So for those of you who are keen to move up a rung on the salary ladder; but have uncertainties and anxieties about how, here are my five ‘must haves’ for that all important meeting.
- Be clear and confident about what you want
You may have personal reasons to want more money such as moving house or starting a family. As long as it’s relatable and not something obscure like growing your collection of baseball cards; it is totally fine to mention in your negotiation, as sometimes it helps to add some context and emotion to the decision-making process. However, your reasons for requiring a pay rise and the amount you are looking for must be well found and clearly explained. For example, saying: “I would like to increase my salary by 10% because I feel it is proportional to my new responsibilities and brings me in-line with the industry benchmark for this role”. This is a clear and well found request, and as long as the facts are right, it can be quite hard to argue against.
- Clearly explain how your responsibilities have changed
The number one reason for justifying a pay increase is because someone’s role and responsibilities changed. If the activities you do at work each day mature or evolve and you now have a bigger or wider impact on the success of your team and business, then this is something you can quantify and use to request an improved salary.
The easiest way to do this is to look back at your role a year ago or when you last had a review of your pay and list all of your core responsibilities. Think about factors such as; how much budget were you responsible for, how many staff did you manage or lead, what systems and processes did you manage, what did customers expect of you, what sort of decisions were you making on a day-to-day basis and what size and scope of projects were you working on? Now compare all those factors to your job right now. Some changes will be big, some will be small and some will genuinely surprise you. Take these changes into your negotiation as your core justification for redefining what you are worth to your company.
- Talk about how you have contributed to big projects and changes
Look back at the large projects your department or business has undertaken, look at the results of that project than assess what your input was to that success. Did the ideas you put forward improve the outcomes of the project? Did the documentation or reports you put together give an important new level of insight? Or did the way you managed your workflow or team ensure work was delivered on budget and on time? It can be easy to pass these things off as ‘just doing your job’, but if you as an individual have created brand new value for the business somewhere along the line, then that in turn deserves and requires recognition. It might not be THE reason you get that pay rise, but ensuring you can demonstrate all the major improvements you have been a part of will definitely support your case.
- Get ready to compromise
In the words of Mick Jagger “you can’t always get what you want”… but that doesn’t mean you should get nothing! When it comes to pay, sometimes this means you need to go a little higher than you need to, so if you are after a 5% increase, perhaps ask for 10%. But Money isn’t the only compensation you can gain out of this negotiation. For example, you may not get a 5% pay increase, but you could get 3% and 4 more extra holiday days a year!

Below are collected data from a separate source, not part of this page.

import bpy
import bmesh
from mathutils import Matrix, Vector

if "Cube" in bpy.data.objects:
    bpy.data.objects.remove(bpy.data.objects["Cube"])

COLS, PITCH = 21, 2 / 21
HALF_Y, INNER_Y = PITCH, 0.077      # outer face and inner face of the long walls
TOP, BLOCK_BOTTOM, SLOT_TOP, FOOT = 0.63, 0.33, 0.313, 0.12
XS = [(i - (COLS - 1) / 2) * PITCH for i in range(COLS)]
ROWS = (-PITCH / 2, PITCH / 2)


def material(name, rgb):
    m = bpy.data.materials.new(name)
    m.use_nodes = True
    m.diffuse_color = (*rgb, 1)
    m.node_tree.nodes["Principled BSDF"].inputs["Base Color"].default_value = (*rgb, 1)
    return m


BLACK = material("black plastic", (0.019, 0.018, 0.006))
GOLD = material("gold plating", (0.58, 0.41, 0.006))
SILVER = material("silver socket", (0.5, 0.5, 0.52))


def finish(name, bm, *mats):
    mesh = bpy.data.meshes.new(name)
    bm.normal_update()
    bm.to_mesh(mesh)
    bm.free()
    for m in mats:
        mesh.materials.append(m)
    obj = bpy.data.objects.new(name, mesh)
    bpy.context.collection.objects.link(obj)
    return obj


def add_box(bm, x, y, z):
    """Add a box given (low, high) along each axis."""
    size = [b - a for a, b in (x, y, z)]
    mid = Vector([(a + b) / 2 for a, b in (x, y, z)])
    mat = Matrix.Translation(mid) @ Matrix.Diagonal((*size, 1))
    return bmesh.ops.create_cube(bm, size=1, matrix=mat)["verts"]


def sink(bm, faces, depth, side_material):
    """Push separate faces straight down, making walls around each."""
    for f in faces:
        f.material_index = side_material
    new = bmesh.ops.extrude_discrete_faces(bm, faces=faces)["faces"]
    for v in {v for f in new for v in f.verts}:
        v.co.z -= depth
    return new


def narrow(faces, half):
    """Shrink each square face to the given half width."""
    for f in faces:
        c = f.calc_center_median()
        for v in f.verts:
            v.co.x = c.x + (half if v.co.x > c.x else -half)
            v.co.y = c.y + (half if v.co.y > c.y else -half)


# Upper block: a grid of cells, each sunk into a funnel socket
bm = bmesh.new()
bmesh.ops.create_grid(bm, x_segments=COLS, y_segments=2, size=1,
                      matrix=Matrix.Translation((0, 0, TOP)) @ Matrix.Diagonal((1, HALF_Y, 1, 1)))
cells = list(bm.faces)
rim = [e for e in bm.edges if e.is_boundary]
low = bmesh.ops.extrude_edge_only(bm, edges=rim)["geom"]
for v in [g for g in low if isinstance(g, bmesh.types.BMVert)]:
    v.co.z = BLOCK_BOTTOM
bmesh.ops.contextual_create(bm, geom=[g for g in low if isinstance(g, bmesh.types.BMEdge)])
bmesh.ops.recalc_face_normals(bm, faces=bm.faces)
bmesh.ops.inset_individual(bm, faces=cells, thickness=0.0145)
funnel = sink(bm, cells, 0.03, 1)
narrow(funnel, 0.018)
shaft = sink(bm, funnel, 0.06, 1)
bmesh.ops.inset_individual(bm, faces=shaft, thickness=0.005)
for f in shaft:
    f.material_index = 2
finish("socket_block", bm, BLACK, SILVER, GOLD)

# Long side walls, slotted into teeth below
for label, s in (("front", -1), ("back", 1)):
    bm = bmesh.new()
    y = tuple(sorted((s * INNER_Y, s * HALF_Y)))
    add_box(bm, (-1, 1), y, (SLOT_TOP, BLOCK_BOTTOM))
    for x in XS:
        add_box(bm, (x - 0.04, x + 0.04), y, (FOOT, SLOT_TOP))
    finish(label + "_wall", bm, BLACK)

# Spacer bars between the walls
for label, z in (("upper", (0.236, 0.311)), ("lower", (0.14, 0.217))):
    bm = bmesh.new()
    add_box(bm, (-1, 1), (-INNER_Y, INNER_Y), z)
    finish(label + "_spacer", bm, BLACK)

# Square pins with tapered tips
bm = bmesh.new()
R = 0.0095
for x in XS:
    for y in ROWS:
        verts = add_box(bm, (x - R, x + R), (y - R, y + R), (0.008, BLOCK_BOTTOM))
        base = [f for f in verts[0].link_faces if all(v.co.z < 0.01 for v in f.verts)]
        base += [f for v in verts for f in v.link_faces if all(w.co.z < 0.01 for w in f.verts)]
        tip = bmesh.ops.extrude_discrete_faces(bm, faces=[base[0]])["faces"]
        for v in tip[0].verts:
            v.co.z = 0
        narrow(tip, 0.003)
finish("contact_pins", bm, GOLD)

Being prepared to compromise and accept other forms of rewards for your growing role in the company is perfectly valid and sometimes a few extra days holiday, greater flexibility in your work schedule or a change in job title might bring you more happiness than the extra money. Think about the end benefits of what you are looking for, you may realise that more time to spend with your family during the week or something to bump up your CV is a better outcome for you personally.
- Don’t let it end on a maybe
Sometimes managers will procrastinate over making decisions and commitments in these discussions. This is because they now know they have to go and have a similar conversation with HR or their own manager, and they may well be equally as anxious about the response they’ll get. But don’t let this hold you back. If you are told “let’s check back in on this in a few months”, ask to know exactly when and put a review date in the calendar there and then. If your managers says they would like to see you progress a bit more first then ask them to be specific. What areas of improvement are they hoping to see and what mile stones are they prepared to layout to know when you are ready?
The answer may not always come as yes the first time round and that might be appropriate. Be prepared to acknowledge that you may not be ready yet and you may need to demonstrate more progress first. But always make sure you walk away from the meeting knowing what progress should look like and when you can expect to have this discussion again.
For more great advice on how to move forward in your career, develop new skills and access advice from experienced industry professionals, head over to www.AXELOS.com/membership and find out how you can benefit from AXELOS Membership.
Read Toby's previous blog for AXELOS Community, 5 great tips for writing a job-winning CV.